A quick check showed that dropping a named criteria as ‘Query Panel with Table’ produces af:panelGroupLayout containing a af:panelHeader for the af:query component and an af:table for the result of the query.
Here is a sample of a drop as ‘Query Panel with Table’ (some details are omitted to save space):

                    <af:panelGroupLayout layout="vertical" id="pgl1">
                        <af:panelHeader text="Employees" id="ph1">
                            <af:query id="qryId1" headerText="Search" disclosed="true"...
                        <af:table id="resId1" value="#{bindings.EmployeesView1.collectionModel}" var="row"
                                  rows="#{bindings.EmployeesView1.rangeSize}" ...>
                            <af:column ...>
                            <af:column ...>

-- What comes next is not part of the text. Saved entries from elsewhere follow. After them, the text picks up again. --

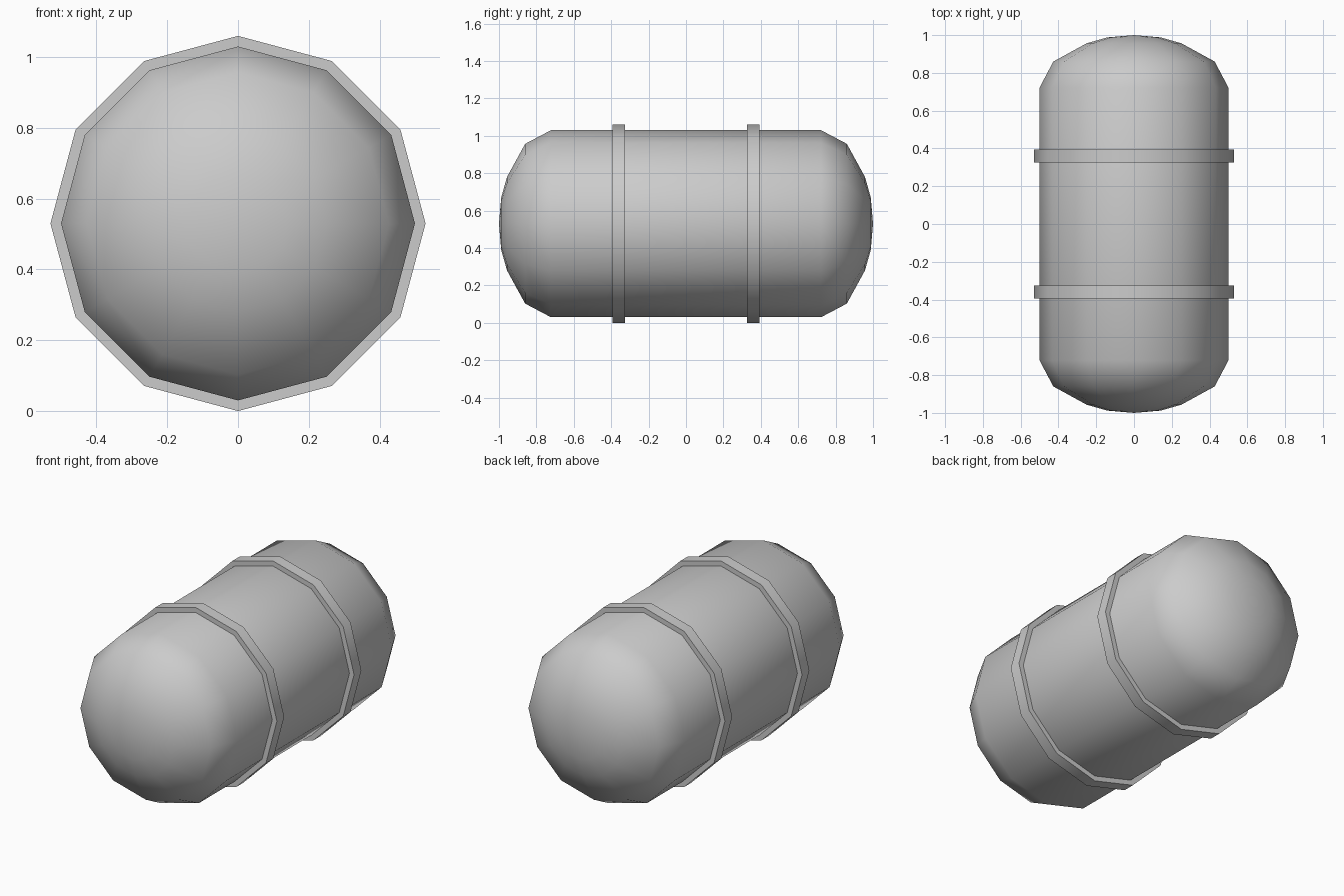
import bpy, bmesh
from math import sin, cos, tau, radians

if "Cube" in bpy.data.objects:
    bpy.data.objects.remove(bpy.data.objects["Cube"])

SIDES, CENTRE_Z = 12, 0.53


def lathe(name, profile, closed=False):
    """Spin (radius, y) points around the long axis; radius 0 makes a pole."""
    bm = bmesh.new()
    rings = []
    for r, y in profile:
        if r == 0:
            rings.append([bm.verts.new((0, y, CENTRE_Z))] * SIDES)
        else:
            rings.append([bm.verts.new((r * sin(tau * i / SIDES), y,
                                        CENTRE_Z + r * cos(tau * i / SIDES)))
                          for i in range(SIDES)])
    pairs = list(zip(rings, rings[1:]))
    if closed:
        pairs.append((rings[-1], rings[0]))
    for a, b in pairs:
        for i in range(SIDES):
            j = (i + 1) % SIDES
            bm.faces.new(dict.fromkeys((a[i], a[j], b[j], b[i])))
    bmesh.ops.recalc_face_normals(bm, faces=bm.faces[:])
    mesh = bpy.data.meshes.new(name)
    bm.to_mesh(mesh)
    bm.free()
    ob = bpy.data.objects.new(name, mesh)
    bpy.context.collection.objects.link(ob)
    bpy.ops.object.select_all(action='DESELECT')
    ob.select_set(True)
    bpy.context.view_layer.objects.active = ob
    bpy.ops.object.shade_smooth_by_angle(angle=radians(40))
    return ob


# Tank body with domed ends
dome = [(0, 1.0), (0.14, 0.988), (0.25, 0.957), (0.427, 0.86), (0.5, 0.722)]
lathe("tank_body", [(r, -y) for r, y in dome] + dome[::-1])

# Two raised bands around the body
for name, y in (("front_band", -0.36), ("back_band", 0.36)):
    h = 0.034
    lathe(name, [(0.49, y - h), (0.53, y - h), (0.53, y + h), (0.49, y + h)], closed=True)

The user asked for functionality like hiding columns or detachment of the table to get a full screen mode. In short he wanted to use the functions of a af:panelCollection together with the automatic setup of af:query and the result table.

This can easily be done by surrounding the af:table component by a af:panelCollection and rewiring the ‘resultComponentId’ property of the af:query, as the af:panelCollection is a naming container.
In JDev select the table with a right click and select ‘Surround with…’

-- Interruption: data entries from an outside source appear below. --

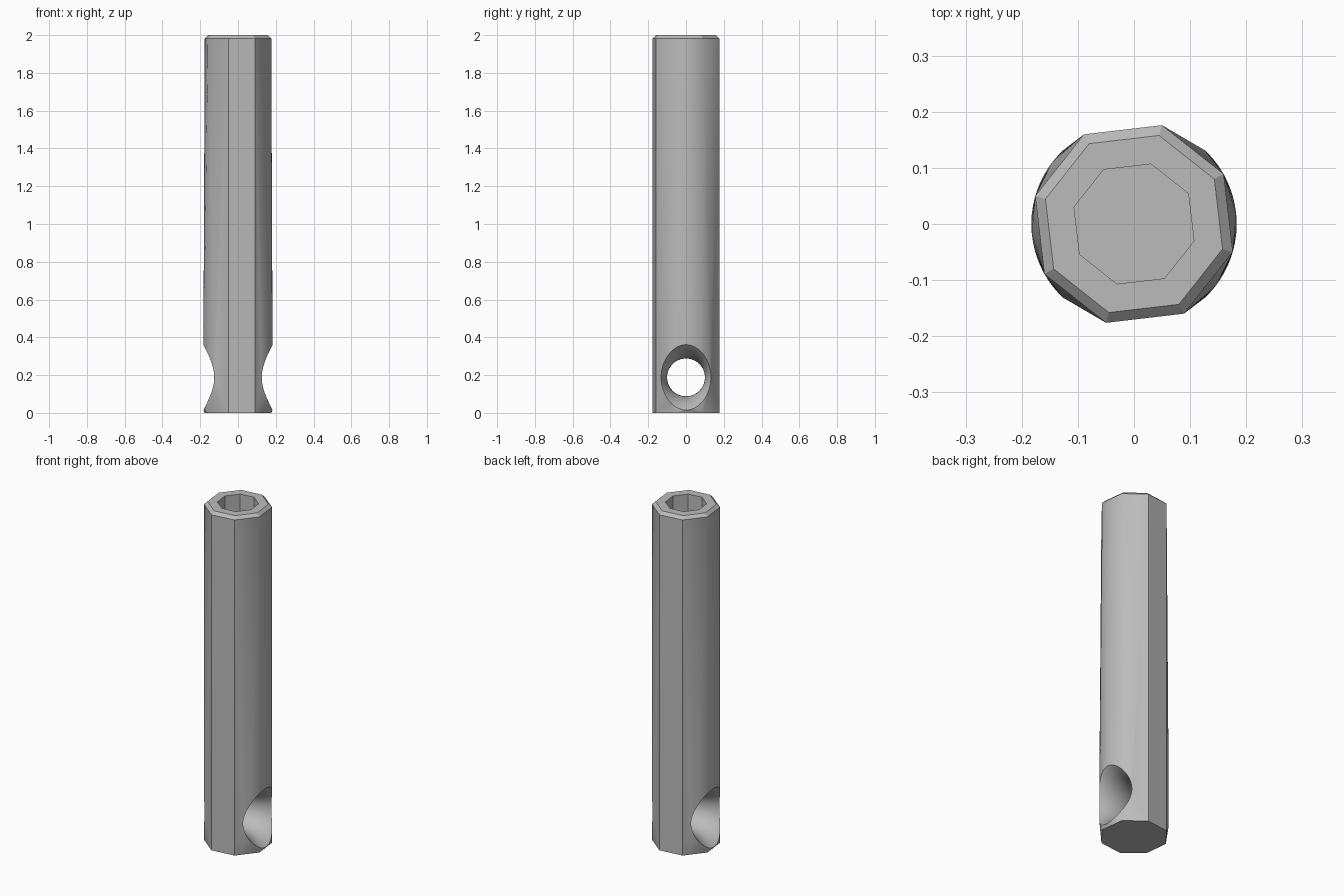
import bpy, bmesh, math

if "Cube" in bpy.data.objects:
    bpy.data.objects.remove(bpy.data.objects["Cube"])

R = 0.183                      # outer radius of the bar
TURN = math.radians(29.2)      # rotation of the octagon
HOLE_Z = 0.188                 # height of the cross hole
HOLE_R, FLARE = 0.10, 0.265    # hole radius at the middle, radius of the flare curve
SEG = 64


def octagon(r, z):
    return [(r * math.cos(TURN + i * math.pi / 4),
             r * math.sin(TURN + i * math.pi / 4), z) for i in range(8)]


def flare_radius(x):
    return HOLE_R + FLARE - math.sqrt(FLARE ** 2 - x ** 2)


def rim_point(t, side):
    # Point where the flared hole meets the round bar
    x = 0.15
    for _ in range(60):
        y = flare_radius(x) * math.cos(t)
        x = 0.5 * x + 0.5 * math.sqrt(R ** 2 - y ** 2)
    r = flare_radius(x) - 0.001
    return (side * x, r * math.cos(t), HOLE_Z + r * math.sin(t))


def make(name, bm):
    bmesh.ops.recalc_face_normals(bm, faces=bm.faces)
    me = bpy.data.meshes.new(name)
    bm.to_mesh(me)
    bm.free()
    ob = bpy.data.objects.new(name, me)
    bpy.context.collection.objects.link(ob)
    return ob


def loft(name, rings):
    # Closed solid through a list of equal rings
    bm = bmesh.new()
    loops = [[bm.verts.new(p) for p in ring] for ring in rings]
    n = len(loops[0])
    for a, b in zip(loops, loops[1:]):
        for i in range(n):
            j = (i + 1) % n
            bm.faces.new((a[i], a[j], b[j], b[i]))
    bm.faces.new(loops[0])
    bm.faces.new(loops[-1])
    return make(name, bm)


# Bar: octagon with chamfered top, swelling to a round section at the hole rims
bm = bmesh.new()
points = octagon(R, 0) + octagon(R, 1.983) + octagon(0.164, 2.0)
points += [rim_point(2 * math.pi * i / SEG, s) for s in (-1, 1) for i in range(SEG)]
for p in points:
    bm.verts.new(p)
hull = bmesh.ops.convex_hull(bm, input=bm.verts)
bmesh.ops.delete(bm, geom=[v for v in bm.verts if not v.link_faces], context='VERTS')
bmesh.ops.dissolve_limit(bm, angle_limit=0.001, verts=bm.verts, edges=bm.edges)
bar = make("bar", bm)

# Flared cross hole
rings = []
for k in range(33):
    x = -0.24 + 0.015 * k
    r = flare_radius(x)
    rings.append([(x, r * math.cos(2 * math.pi * i / SEG),
                   HOLE_Z + r * math.sin(2 * math.pi * i / SEG)) for i in range(SEG)])
hole_cutter = loft("hole_cutter", rings)

# Octagonal socket in the top
socket_cutter = loft("socket_cutter", [octagon(0.111, 1.7), octagon(0.111, 2.1)])

bpy.context.view_layer.objects.active = bar
for cutter in (hole_cutter, socket_cutter):
    cutter.hide_render = True
    mod = bar.modifiers.new(cutter.name, 'BOOLEAN')
    mod.operation = 'DIFFERENCE'
    mod.solver = 'EXACT'
    mod.object = cutter
    bpy.ops.object.modifier_apply(modifier=mod.name)
    bpy.data.objects.remove(cutter)

# One grey for the whole bar
grey = bpy.data.materials.new("grey")
grey.diffuse_color = (0.5, 0.5, 0.5, 1)
grey.use_nodes = True
grey.node_tree.nodes["Principled BSDF"].inputs["Base Color"].default_value = grey.diffuse_color
bar.data.materials.clear()
bar.data.materials.append(grey)
for poly in bar.data.polygons:
    poly.material_index = 0

bar.select_set(True)
bpy.ops.object.shade_smooth_by_angle(angle=math.radians(30))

Surround Table with panel collection

and search for the ‘Panel Collection’

Select 'Panel Collection'

and click ‘OK’ to finish this step.
Now we need to change the ‘resultComponentId’ property of the af:query component to account for new the naming container which is added through the af:panelCollection component.
Select the af:query in the design view or in the structure window and open the property inspectors common tab

Change af:query
As you can see JDev shows an error for the ‘resultComponentId’ property as the target has changes its naming container. To change it click the small arrow down at the right hand side of the property, select ‘Edit…’. In the next Dialog look for the af:table component inside the af:panelCollection and select it. Click ‘OK’ to finish the change.
the resulting code looks like (some details are omitted to save space):

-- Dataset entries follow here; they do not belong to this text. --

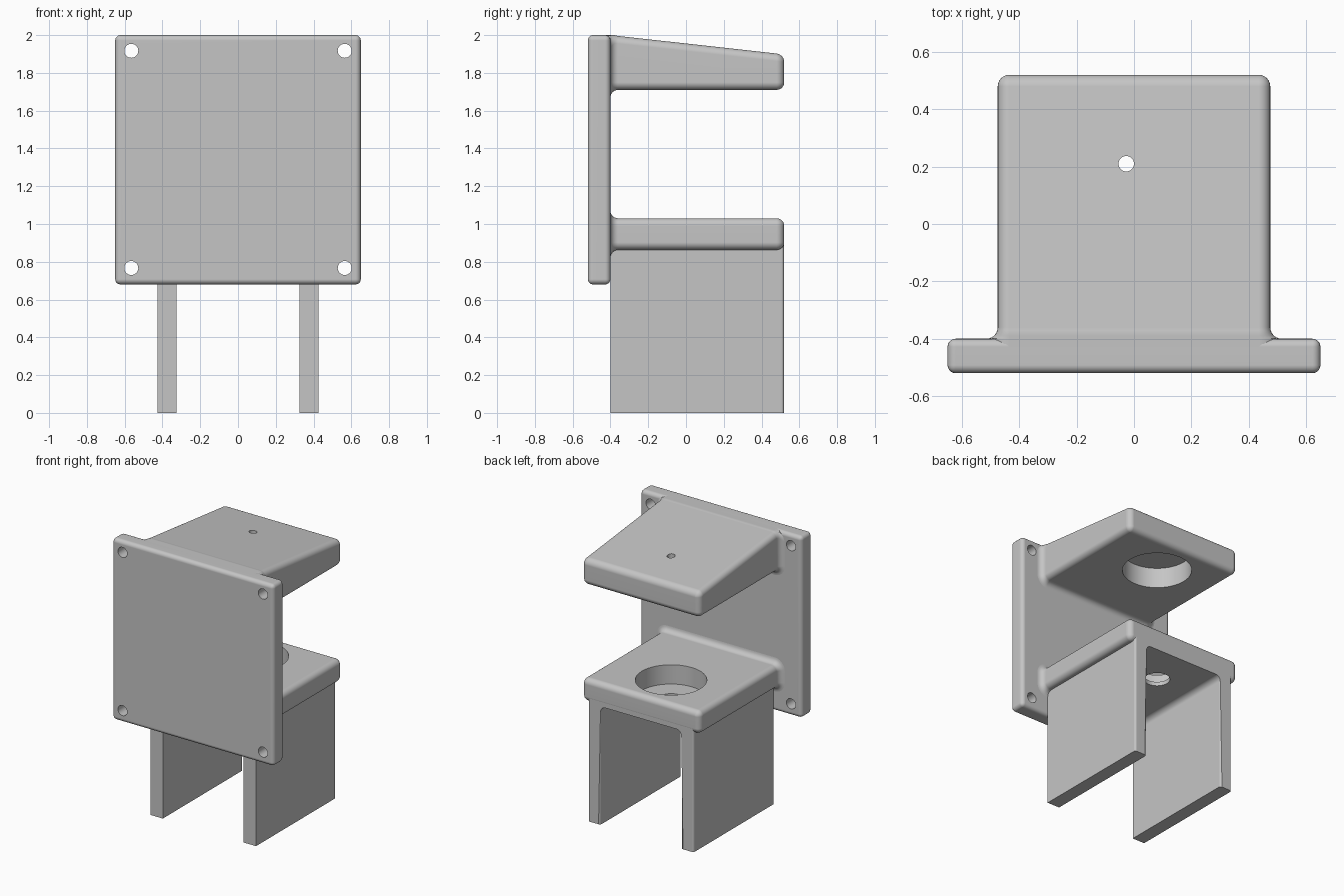
import bpy, bmesh
from math import sin, cos, pi

cube = bpy.data.objects.get("Cube")
if cube:
    bpy.data.objects.remove(cube, do_unlink=True)

grey = bpy.data.materials.new("plain grey")
grey.use_nodes = True
COLOUR = (0.56, 0.56, 0.56, 1)
grey.diffuse_color = COLOUR
grey.node_tree.nodes["Principled BSDF"].inputs["Base Color"].default_value = COLOUR

PLATE_BACK, SHELF_END = -0.40, 0.52
HALF_WIDTH = 0.475
ROUND = 0.04
STEPS = 6
BORE_X, BORE_Y = -0.027, 0.21


def make_object(name, bm):
    bmesh.ops.recalc_face_normals(bm, faces=bm.faces)
    mesh = bpy.data.meshes.new(name)
    bm.to_mesh(mesh)
    bm.free()
    mesh.materials.append(grey)
    obj = bpy.data.objects.new(name, mesh)
    bpy.context.collection.objects.link(obj)
    return obj


def apply_modifier(obj, mod):
    bpy.context.view_layer.objects.active = obj
    bpy.ops.object.modifier_apply(modifier=mod.name)


def drill(obj, centre, radius, depth, along_y=False):
    """Cut a round hole centred on a point."""
    bpy.ops.mesh.primitive_cylinder_add(
        vertices=48, radius=radius, depth=depth, location=centre,
        rotation=(pi / 2 if along_y else 0, 0, 0))
    cutter = bpy.context.object
    cutter.hide_render = True
    cutter.data.materials.append(grey)
    mod = obj.modifiers.new("hole", "BOOLEAN")
    mod.operation, mod.solver, mod.object = "DIFFERENCE", "EXACT", cutter
    apply_modifier(obj, mod)
    bpy.data.objects.remove(cutter, do_unlink=True)


def finish(obj):
    """Smooth the rounded edges while keeping flats flat."""
    bpy.ops.object.select_all(action="DESELECT")
    obj.select_set(True)
    bpy.context.view_layer.objects.active = obj
    bpy.ops.object.shade_smooth_by_angle(angle=pi / 6)
    mod = obj.modifiers.new("flat faces", "WEIGHTED_NORMAL")
    mod.keep_sharp = True


def rounded_section(bm, y, half_width, bottom, top, radius):
    ring = []
    corners = [(half_width, top), (-half_width, top),
               (-half_width, bottom), (half_width, bottom)]
    for k, (x, z) in enumerate(corners):
        cx = x - radius if x > 0 else x + radius
        cz = z - radius if z == top else z + radius
        for s in range(STEPS + 1):
            a = (k + s / STEPS) * pi / 2
            ring.append(bm.verts.new((cx + radius * cos(a), y, cz + radius * sin(a))))
    return ring


def shelf(name, bottom, top_at, ceiling):
    """Rounded shelf that flares into the plate and rounds off at its end."""
    stations = [(PLATE_BACK - 0.05, ROUND)]
    for s in range(STEPS + 1):
        t = pi / 2 * (1 - s / STEPS)
        stations.append((PLATE_BACK + ROUND * (1 - sin(t)), ROUND * (1 - cos(t))))
    for s in range(STEPS + 1):
        t = pi / 2 * s / STEPS
        stations.append((SHELF_END - ROUND * (1 - sin(t)), -ROUND * (1 - cos(t))))
    bm = bmesh.new()
    rings = [rounded_section(bm, y, HALF_WIDTH + g, bottom - g,
                             min(ceiling, top_at(y) + g), ROUND + g)
             for y, g in stations]
    for a, b in zip(rings, rings[1:]):
        for i in range(len(a)):
            j = (i + 1) % len(a)
            bm.faces.new((a[i], a[j], b[j], b[i]))
    bm.faces.new(rings[0])
    bm.faces.new(rings[-1])
    bmesh.ops.remove_doubles(bm, verts=bm.verts, dist=0.0005)
    return make_object(name, bm)


# Mounting plate with four corner screw holes
bm = bmesh.new()
bmesh.ops.create_cube(bm, size=1)
for v in bm.verts:
    v.co = (v.co.x * 1.3, -0.46 + v.co.y * 0.12, 1.34 + v.co.z * 1.32)
bmesh.ops.bevel(bm, geom=bm.edges[:], offset=0.028, segments=5, profile=0.5,
                affect="EDGES")
plate = make_object("mounting_plate", bm)
for x in (-0.565, 0.565):
    for z in (0.767, 1.917):
        drill(plate, (x, -0.46, z), 0.037, 0.4, along_y=True)

# Upper shelf: sloped top, socket underneath, small pin hole
upper = shelf("upper_shelf", 1.71, lambda y: 2.0 - 0.111 * (y - PLATE_BACK), 2.0)
drill(upper, (BORE_X, BORE_Y, 1.76), 0.234, 0.2)
drill(upper, (BORE_X, BORE_Y, 1.9), 0.027, 0.3)

# Lower shelf: flat top
lower = shelf("lower_shelf", 0.863, lambda y: 1.03, 1.1)

# Leg frame: inverted U with filleted inner corners
half = [(0.425, 0.94), (0.425, 0), (0.325, 0)]
for s in range(STEPS + 1):
    t = pi / 2 * s / STEPS
    half.append((0.285 + ROUND * cos(t), 0.82 + ROUND * sin(t)))
outline = half + [(-x, z) for x, z in reversed(half)]
bm = bmesh.new()
face = bm.faces.new([bm.verts.new((x, PLATE_BACK, z)) for x, z in outline])
made = bmesh.ops.extrude_face_region(bm, geom=[face])["geom"]
for v in made:
    if isinstance(v, bmesh.types.BMVert):
        v.co.y = SHELF_END - 0.001
back_edges = [e for e in bm.edges
              if all(v.co.y > 0 for v in e.verts)
              and abs(e.verts[0].co.z - e.verts[1].co.z) > 0.5]
bmesh.ops.recalc_face_normals(bm, faces=bm.faces)
bmesh.ops.bevel(bm, geom=back_edges, offset=0.015, segments=4, profile=0.5,
                affect="EDGES")
legs = make_object("leg_frame", bm)

# Socket and through hole in the lower shelf
for part in (lower, legs):
    drill(part, (BORE_X, BORE_Y, 0.99), 0.236, 0.2)
    drill(part, (BORE_X, BORE_Y, 0.9), 0.087, 0.3)

for part in (plate, upper, lower, legs):
    finish(part)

                    <af:panelGroupLayout layout="vertical" id="pgl1">
                        <af:panelHeader text="Employees" id="ph1">
                            <af:query id="qryId1" headerText="Search" disclosed="true"
                        <af:panelCollection id="pc1">
                            <f:facet name="menus"/>
                            <f:facet name="toolbar"/>
                            <f:facet name="statusbar"/>
                            <af:table value="#{bindings.EmployeesView1.collectionModel}" var="row"
                                      rowSelection="single" id="resId1">
                                <af:column sortProperty="#{bindings.EmployeesView1.hints.EmployeeId.name}"
                                <af:column sortProperty="#{bindings.EmployeesView1.hints.PhoneNumber.name}"

When you run the code you are able to detach the table and hide columns

Resulting page